» **ACTIVITY**
Apart from the pictures, output all of the records exactly.

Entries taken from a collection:
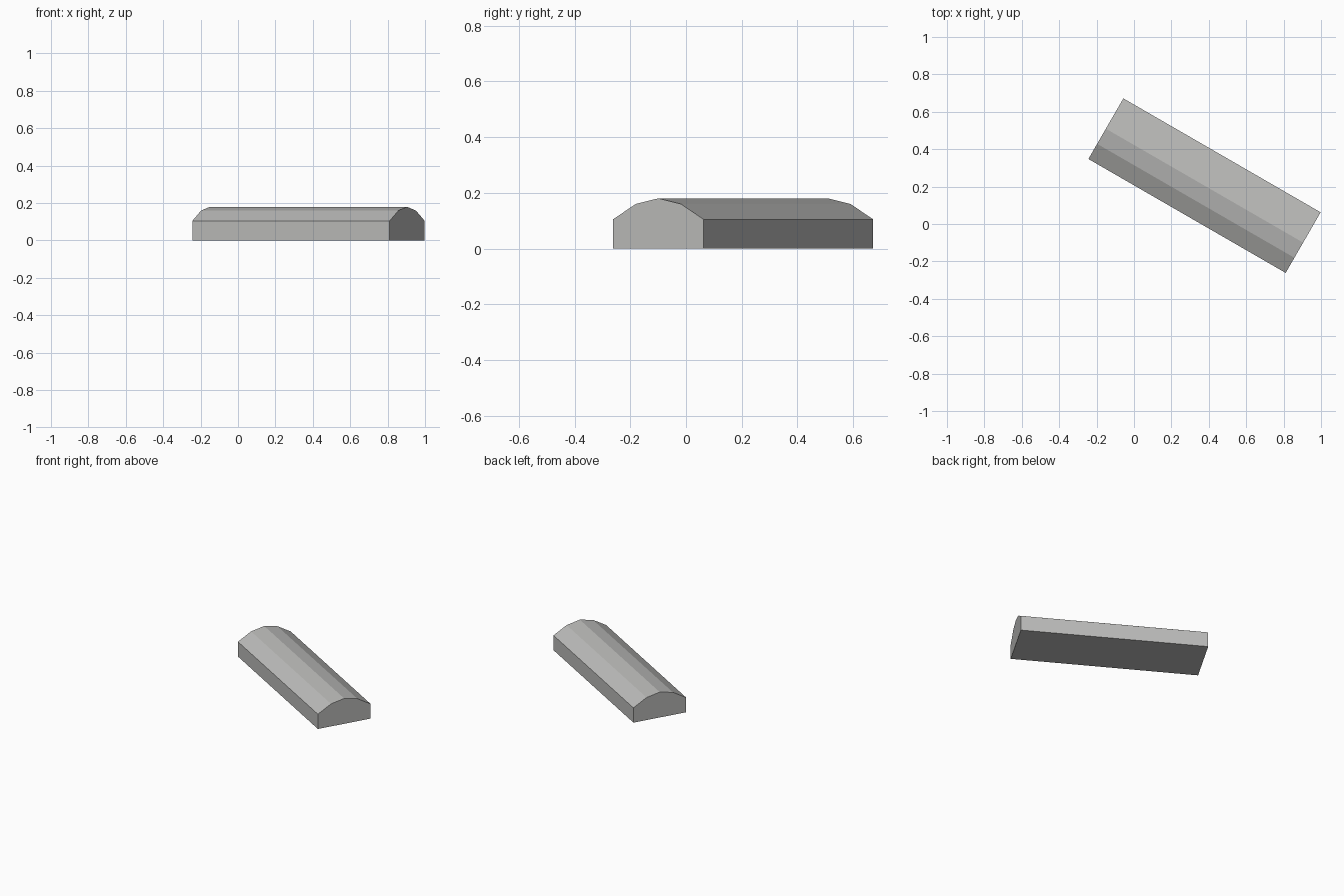
import bpy, bmesh, math
from mathutils import Matrix

if "Cube" in bpy.data.objects:
    bpy.data.objects.remove(bpy.data.objects["Cube"])

# single warm grey colour
grey = bpy.data.materials.new("warm grey")
grey.diffuse_color = (0.5, 0.5, 0.49, 1)
grey.use_nodes = True
grey.node_tree.nodes["Principled BSDF"].inputs["Base Color"].default_value = grey.diffuse_color

HALF_LENGTH, HALF_WIDTH = 0.609, 0.187

# cross-section: straight sides with a low faceted arch on top
half = [(1, 0), (1, 0.105), (0.5, 0.16)]
profile = half + [(0, 0.18)] + [(-u, z) for u, z in reversed(half)]

# extrude the cross-section along the bar
bm = bmesh.new()
end = bm.faces.new([bm.verts.new((-HALF_LENGTH, u * HALF_WIDTH, z)) for u, z in profile])
result = bmesh.ops.extrude_face_region(bm, geom=[end], use_keep_orig=True)
moved = [g for g in result["geom"] if isinstance(g, bmesh.types.BMVert)]
bmesh.ops.translate(bm, verts=moved, vec=(2 * HALF_LENGTH, 0, 0))
bmesh.ops.recalc_face_normals(bm, faces=bm.faces[:])

mesh = bpy.data.meshes.new("arched_bar")
bm.to_mesh(mesh)
bm.free()
mesh.materials.append(grey)

# place the bar off centre, turned 30 degrees
bar = bpy.data.objects.new("arched_bar", mesh)
bpy.context.collection.objects.link(bar)
bar.matrix_world = Matrix.Translation((0.377, 0.205, 0)) @ Matrix.Rotation(math.radians(-30), 4, "Z")
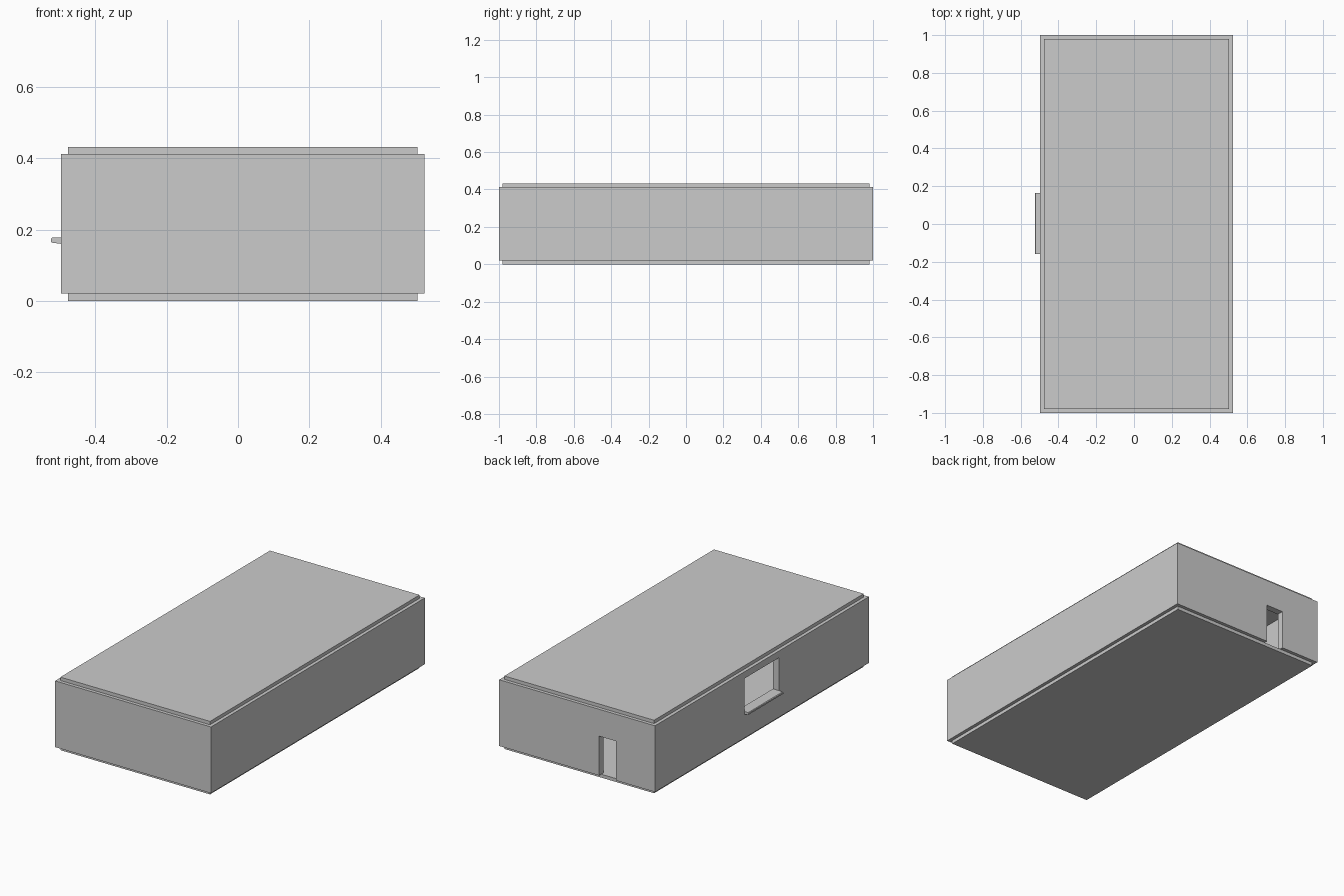
import bpy, bmesh
from mathutils import Vector

if "Cube" in bpy.data.objects:
    bpy.data.objects.remove(bpy.data.objects["Cube"])


def box(name, lo, hi):
    bm = bmesh.new()
    bmesh.ops.create_cube(bm, size=1)
    lo, hi = Vector(lo), Vector(hi)
    for v in bm.verts:
        v.co = Vector(a + (c + 0.5) * (b - a) for a, b, c in zip(lo, hi, v.co))
    mesh = bpy.data.meshes.new(name)
    bm.to_mesh(mesh)
    bm.free()
    ob = bpy.data.objects.new(name, mesh)
    bpy.context.collection.objects.link(ob)
    return ob


def cut(target, lo, hi, name):
    cutter = box(name, lo, hi)
    cutter.hide_render = True
    cutter.hide_set(True)
    cutter.display_type = 'WIRE'
    mod = target.modifiers.new(name, 'BOOLEAN')
    mod.operation = 'DIFFERENCE'
    mod.solver = 'EXACT'
    mod.object = cutter
    bpy.context.view_layer.objects.active = target
    bpy.ops.object.modifier_apply(modifier=name)
    bpy.data.objects.remove(cutter)


X0, X1, Y = -0.497, 0.523, 1.0      # outer wall faces
T, S = 0.04, 0.02                   # wall and slab thickness
ZB, ZT = 0.02, 0.412                # wall bottom and top

# Floor and roof slabs, inset by half the wall thickness
for name, z in (("floor_slab", 0.0), ("roof_slab", ZT)):
    box(name, (X0 + T / 2, -Y + T / 2, z), (X1 - T / 2, Y - T / 2, z + S))

# Wall ring with the room hollowed out
walls = box("walls", (X0, -Y, ZB), (X1, Y, ZT))
cut(walls, (X0 + T, -Y + T, -0.1), (X1 - T, Y - T, 0.6), "room_cutter")

# Doorway in the back wall, window in the left wall
cut(walls, (-0.243, Y - 2 * T, -0.1), (-0.131, Y + T, 0.253), "door_cutter")
cut(walls, (X0 - T, -0.16, 0.16), (X0 + 2 * T, 0.163, 0.372), "window_cutter")

# Window sill with a softened nose
profile = [(X0 + T, 0.16), (X0 + T, 0.177), (-0.521, 0.177), (-0.525, 0.174),
           (-0.525, 0.166), (-0.521, 0.163), (X0, 0.16)]
bm = bmesh.new()
face = bm.faces.new([bm.verts.new((x, -0.16, z)) for x, z in profile])
ext = bmesh.ops.extrude_face_region(bm, geom=[face])
bmesh.ops.translate(bm, vec=(0, 0.323, 0),
                    verts=[g for g in ext["geom"] if isinstance(g, bmesh.types.BMVert)])
bmesh.ops.recalc_face_normals(bm, faces=bm.faces)
mesh = bpy.data.meshes.new("window_sill")
bm.to_mesh(mesh)
bm.free()
bpy.context.collection.objects.link(bpy.data.objects.new("window_sill", mesh))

» **TASK ANSWER**
import bpy, bmesh, math
from mathutils import Matrix

if "Cube" in bpy.data.objects:
    bpy.data.objects.remove(bpy.data.objects["Cube"])

# single warm grey colour
grey = bpy.data.materials.new("warm grey")
grey.diffuse_color = (0.5, 0.5, 0.49, 1)
grey.use_nodes = True
grey.node_tree.nodes["Principled BSDF"].inputs["Base Color"].default_value = grey.diffuse_color

HALF_LENGTH, HALF_WIDTH = 0.609, 0.187

# cross-section: straight sides with a low faceted arch on top
half = [(1, 0), (1, 0.105), (0.5, 0.16)]
profile = half + [(0, 0.18)] + [(-u, z) for u, z in reversed(half)]

# extrude the cross-section along the bar
bm = bmesh.new()
end = bm.faces.new([bm.verts.new((-HALF_LENGTH, u * HALF_WIDTH, z)) for u, z in profile])
result = bmesh.ops.extrude_face_region(bm, geom=[end], use_keep_orig=True)
moved = [g for g in result["geom"] if isinstance(g, bmesh.types.BMVert)]
bmesh.ops.translate(bm, verts=moved, vec=(2 * HALF_LENGTH, 0, 0))
bmesh.ops.recalc_face_normals(bm, faces=bm.faces[:])

mesh = bpy.data.meshes.new("arched_bar")
bm.to_mesh(mesh)
bm.free()
mesh.materials.append(grey)

# place the bar off centre, turned 30 degrees
bar = bpy.data.objects.new("arched_bar", mesh)
bpy.context.collection.objects.link(bar)
bar.matrix_world = Matrix.Translation((0.377, 0.205, 0)) @ Matrix.Rotation(math.radians(-30), 4, "Z")
import bpy, bmesh
from mathutils import Vector

if "Cube" in bpy.data.objects:
    bpy.data.objects.remove(bpy.data.objects["Cube"])


def box(name, lo, hi):
    bm = bmesh.new()
    bmesh.ops.create_cube(bm, size=1)
    lo, hi = Vector(lo), Vector(hi)
    for v in bm.verts:
        v.co = Vector(a + (c + 0.5) * (b - a) for a, b, c in zip(lo, hi, v.co))
    mesh = bpy.data.meshes.new(name)
    bm.to_mesh(mesh)
    bm.free()
    ob = bpy.data.objects.new(name, mesh)
    bpy.context.collection.objects.link(ob)
    return ob


def cut(target, lo, hi, name):
    cutter = box(name, lo, hi)
    cutter.hide_render = True
    cutter.hide_set(True)
    cutter.display_type = 'WIRE'
    mod = target.modifiers.new(name, 'BOOLEAN')
    mod.operation = 'DIFFERENCE'
    mod.solver = 'EXACT'
    mod.object = cutter
    bpy.context.view_layer.objects.active = target
    bpy.ops.object.modifier_apply(modifier=name)
    bpy.data.objects.remove(cutter)


X0, X1, Y = -0.497, 0.523, 1.0      # outer wall faces
T, S = 0.04, 0.02                   # wall and slab thickness
ZB, ZT = 0.02, 0.412                # wall bottom and top

# Floor and roof slabs, inset by half the wall thickness
for name, z in (("floor_slab", 0.0), ("roof_slab", ZT)):
    box(name, (X0 + T / 2, -Y + T / 2, z), (X1 - T / 2, Y - T / 2, z + S))

# Wall ring with the room hollowed out
walls = box("walls", (X0, -Y, ZB), (X1, Y, ZT))
cut(walls, (X0 + T, -Y + T, -0.1), (X1 - T, Y - T, 0.6), "room_cutter")

# Doorway in the back wall, window in the left wall
cut(walls, (-0.243, Y - 2 * T, -0.1), (-0.131, Y + T, 0.253), "door_cutter")
cut(walls, (X0 - T, -0.16, 0.16), (X0 + 2 * T, 0.163, 0.372), "window_cutter")

# Window sill with a softened nose
profile = [(X0 + T, 0.16), (X0 + T, 0.177), (-0.521, 0.177), (-0.525, 0.174),
           (-0.525, 0.166), (-0.521, 0.163), (X0, 0.16)]
bm = bmesh.new()
face = bm.faces.new([bm.verts.new((x, -0.16, z)) for x, z in profile])
ext = bmesh.ops.extrude_face_region(bm, geom=[face])
bmesh.ops.translate(bm, vec=(0, 0.323, 0),
                    verts=[g for g in ext["geom"] if isinstance(g, bmesh.types.BMVert)])
bmesh.ops.recalc_face_normals(bm, faces=bm.faces)
mesh = bpy.data.meshes.new("window_sill")
bm.to_mesh(mesh)
bm.free()
bpy.context.collection.objects.link(bpy.data.objects.new("window_sill", mesh))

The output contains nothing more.